(Beginning of Input material)
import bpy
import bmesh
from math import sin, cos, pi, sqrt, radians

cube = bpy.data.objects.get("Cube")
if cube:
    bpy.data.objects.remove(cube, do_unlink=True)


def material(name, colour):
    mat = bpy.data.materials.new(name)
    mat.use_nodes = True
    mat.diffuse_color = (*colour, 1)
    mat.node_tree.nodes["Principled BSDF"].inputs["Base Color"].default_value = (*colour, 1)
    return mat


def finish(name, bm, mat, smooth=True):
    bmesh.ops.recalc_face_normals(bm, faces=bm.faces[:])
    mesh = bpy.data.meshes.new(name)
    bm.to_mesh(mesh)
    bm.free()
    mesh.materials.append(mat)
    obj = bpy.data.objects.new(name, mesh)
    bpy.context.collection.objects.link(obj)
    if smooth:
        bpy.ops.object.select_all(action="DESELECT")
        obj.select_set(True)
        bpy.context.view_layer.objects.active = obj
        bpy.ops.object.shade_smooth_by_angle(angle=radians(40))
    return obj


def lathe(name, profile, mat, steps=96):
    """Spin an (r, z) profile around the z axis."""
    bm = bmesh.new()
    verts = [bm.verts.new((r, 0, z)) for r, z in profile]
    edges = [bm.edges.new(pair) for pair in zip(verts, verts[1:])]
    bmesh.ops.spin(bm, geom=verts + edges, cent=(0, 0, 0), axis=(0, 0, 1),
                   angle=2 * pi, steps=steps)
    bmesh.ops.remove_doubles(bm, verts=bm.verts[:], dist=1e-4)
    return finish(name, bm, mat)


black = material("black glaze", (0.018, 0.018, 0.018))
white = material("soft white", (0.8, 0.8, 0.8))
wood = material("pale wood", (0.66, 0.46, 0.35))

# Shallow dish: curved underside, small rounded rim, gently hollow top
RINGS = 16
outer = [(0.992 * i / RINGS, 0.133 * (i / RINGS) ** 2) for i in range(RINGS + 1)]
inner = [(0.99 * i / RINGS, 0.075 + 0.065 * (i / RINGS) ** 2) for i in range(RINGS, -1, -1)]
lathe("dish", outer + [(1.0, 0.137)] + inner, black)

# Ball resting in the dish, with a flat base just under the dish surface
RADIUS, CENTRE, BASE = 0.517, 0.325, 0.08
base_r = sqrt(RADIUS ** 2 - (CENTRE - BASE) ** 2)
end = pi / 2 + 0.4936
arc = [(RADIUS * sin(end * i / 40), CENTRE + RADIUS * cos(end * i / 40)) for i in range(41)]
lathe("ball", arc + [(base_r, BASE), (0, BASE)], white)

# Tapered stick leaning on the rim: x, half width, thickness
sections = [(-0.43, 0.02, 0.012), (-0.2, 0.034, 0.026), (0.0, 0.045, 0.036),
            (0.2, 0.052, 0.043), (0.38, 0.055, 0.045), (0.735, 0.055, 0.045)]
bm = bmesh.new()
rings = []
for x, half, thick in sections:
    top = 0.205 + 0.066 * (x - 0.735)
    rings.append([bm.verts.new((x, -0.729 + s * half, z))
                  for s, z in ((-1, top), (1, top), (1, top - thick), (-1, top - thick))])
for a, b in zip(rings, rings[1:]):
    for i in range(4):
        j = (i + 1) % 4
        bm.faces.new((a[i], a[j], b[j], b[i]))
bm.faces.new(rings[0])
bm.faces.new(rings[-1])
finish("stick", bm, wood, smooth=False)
(End of Input material)
◆ Task requirements
Above are the records. Identify each line that contains the word "cube".

◆ Written solution
cube = bpy.data.objects.get("Cube")
if cube:
    bpy.data.objects.remove(cube, do_unlink=True)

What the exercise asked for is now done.